Alongside adrenaline-fuelled excitement, Britain’s premier race meetings, such as Royal Ascot and the ‘Glorious’ Qatar Goodwood Festival, offer incomparable social occasions. Meanwhile, out on the racecourse, the sport’s thoroughbred stars are establishing their credentials as the stallions and broodmares of the future.
So it was with considerable trepidation that Britain’s world-famous racecourses closed their gates in March; there was no racing for 11 weeks. For Great British Racing International (GBRI), an immediate rethink was required while all plans for hosting and entertaining international owners were suspended. It was clear that the sport would take a financial knock, but worries abounded that racehorse ownership might also be badly affected by the pandemic.
Yet, by the autumn of 2020, there were welcome signs that the commitment and resilience of racing’s owners and breeders had held up unexpectedly well. At the world’s most prestigious annual auction of yearlings, Newmarket’s Tattersalls sales in October, nervous breeders were rewarded for their courage and patience with a competitive market, which exceeded the expectations of even the most optimistic onlookers. Things were far from perfect, but the losses were not as damaging as anticipated.

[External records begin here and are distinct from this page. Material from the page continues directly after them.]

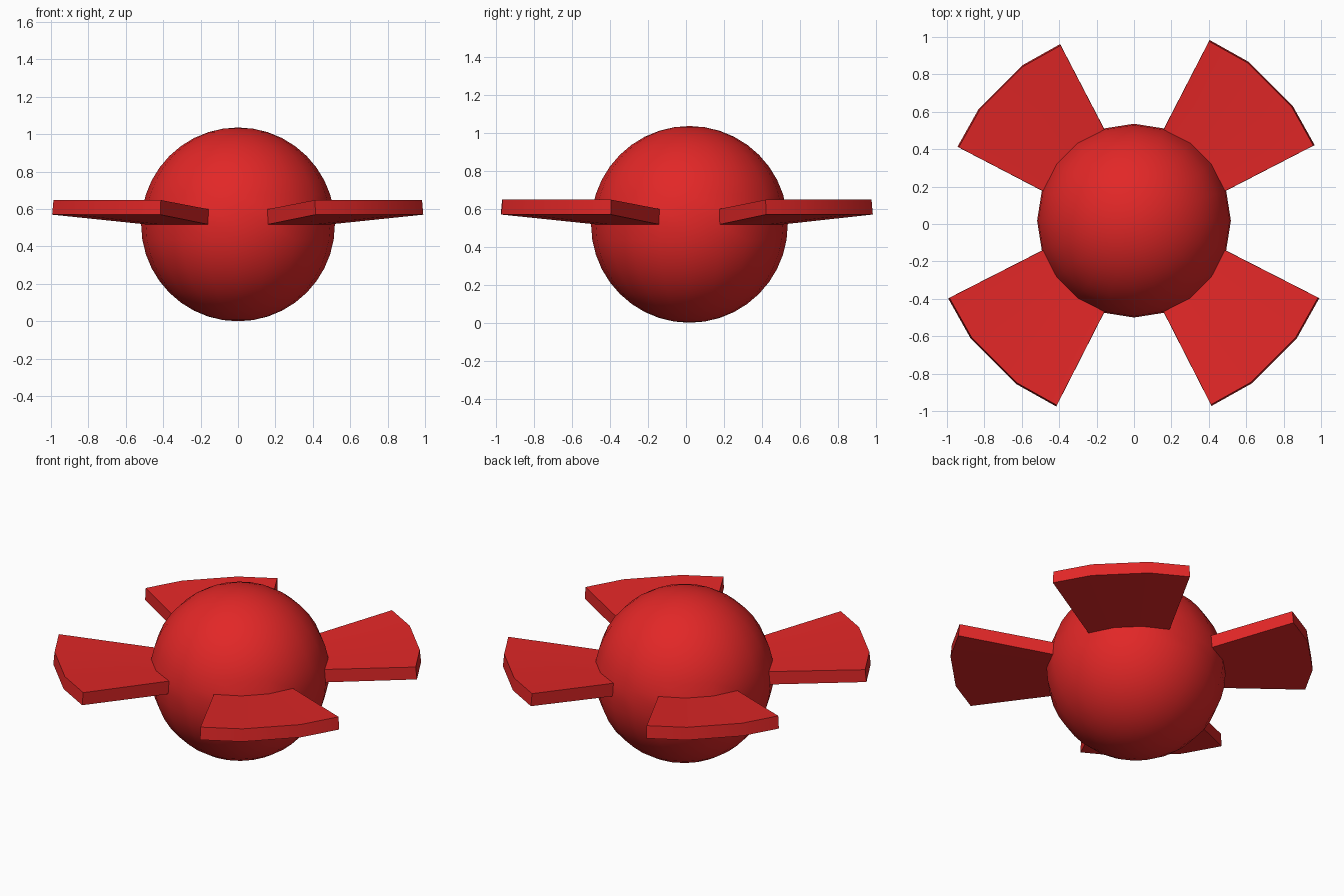
import bpy, bmesh, math
from mathutils import Vector

if "Cube" in bpy.data.objects:
    bpy.data.objects.remove(bpy.data.objects["Cube"])

CENTRE = Vector((0, 0.018, 0.518))
R = 0.518
STEP = math.radians(18)
TIP_LOW, TIP_HIGH = 0.57, 0.648
# blade direction in degrees -> tip radius
BLADES = {-45: 1.074, -135: 1.077, 45: 1.047, 135: 1.023}

red = bpy.data.materials.new("bright red")
red.diffuse_color = (0.76, 0.02, 0.02, 1)
red.use_nodes = True
red.node_tree.nodes["Principled BSDF"].inputs["Base Color"].default_value = red.diffuse_color

# round body
bm = bmesh.new()
bmesh.ops.create_uvsphere(bm, u_segments=20, v_segments=20, radius=R)


def angle_from(v, direction):
    a = math.atan2(v.y, v.x) - math.radians(direction)
    return (a + math.pi) % (2 * math.pi) - math.pi


# blades: three faces just above the equator pulled outwards and widened
for direction, tip in BLADES.items():
    faces = []
    for f in bm.faces:
        c = f.calc_center_median()
        on_body = c.xy.length < R
        if on_body and 0 < c.z < R * 0.15 and abs(angle_from(c, direction)) < 1.2 * STEP:
            faces.append(f)
    ext = bmesh.ops.extrude_face_region(bm, geom=faces)
    for v in [g for g in ext["geom"] if isinstance(g, bmesh.types.BMVert)]:
        off = angle_from(v.co, direction)
        new = math.radians(22.3 if abs(off) > STEP else 9.2) * (1 if off > 0 else -1)
        a = math.radians(direction) + new
        high = v.co.z > 0.01
        r = tip * (0.993 if high else 1.0)
        z = (TIP_HIGH if high else TIP_LOW) - CENTRE.z
        v.co = (r * math.cos(a), r * math.sin(a), z)
    old = [f for f in faces if f.is_valid and all(v.co.xy.length < R * 1.01 for v in f.verts)]
    bmesh.ops.delete(bm, geom=old, context='FACES')

bmesh.ops.recalc_face_normals(bm, faces=bm.faces)
bmesh.ops.translate(bm, vec=CENTRE, verts=bm.verts)
mesh = bpy.data.meshes.new("ball_with_blades")
bm.to_mesh(mesh)
bm.free()
mesh.materials.append(red)
obj = bpy.data.objects.new("ball_with_blades", mesh)
bpy.context.collection.objects.link(obj)
bpy.context.view_layer.objects.active = obj
obj.select_set(True)
bpy.ops.object.shade_smooth_by_angle(angle=math.radians(30))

In such a challenging year, how can this be explained? GBRI recognised that those who weather 2020’s political and economic storms will have the opportunity to buy the world’s best-bred bloodstock at more reasonable prices than ever before. This is a world of supply and demand, in which the price of a horse is determined not by the vendor, but by the buyers standing – socially distanced, of course – around the ring. In 2020, more than ever, there was value to be found at the sales.
What’s more, at a time when our leisure options are severely limited, is it possible that racehorse ownership might represent an exciting new entertainment opportunity, one in keeping with the new normality?
Social distancing measures are easily observed when going behind the scenes for a magical morning on the gallops or during stable visits. Britain’s talented and colourful coterie of racehorse trainers work hard to keep its owners fully informed and entertained. Regular coverage on ITV Racing, the industry’s terrestrial broadcasting partner, and the distribution of British racing’s flagship festivals to over 125 countries, brings all the excitement of the races to you at home.
As GBRI prepares to welcome international owners back to Britain’s racecourses and recommence its year-round hospitality and concierge service, it will be refocusing its attention on novel ways to reward these owners from afar. These might include individual portraits of their horses or improved online communications.
Meanwhile, as the world recovers from the pandemic, GBRI will continue to publicise the worldwide importance of British racing and its vital place in the social and economic fabric of this country.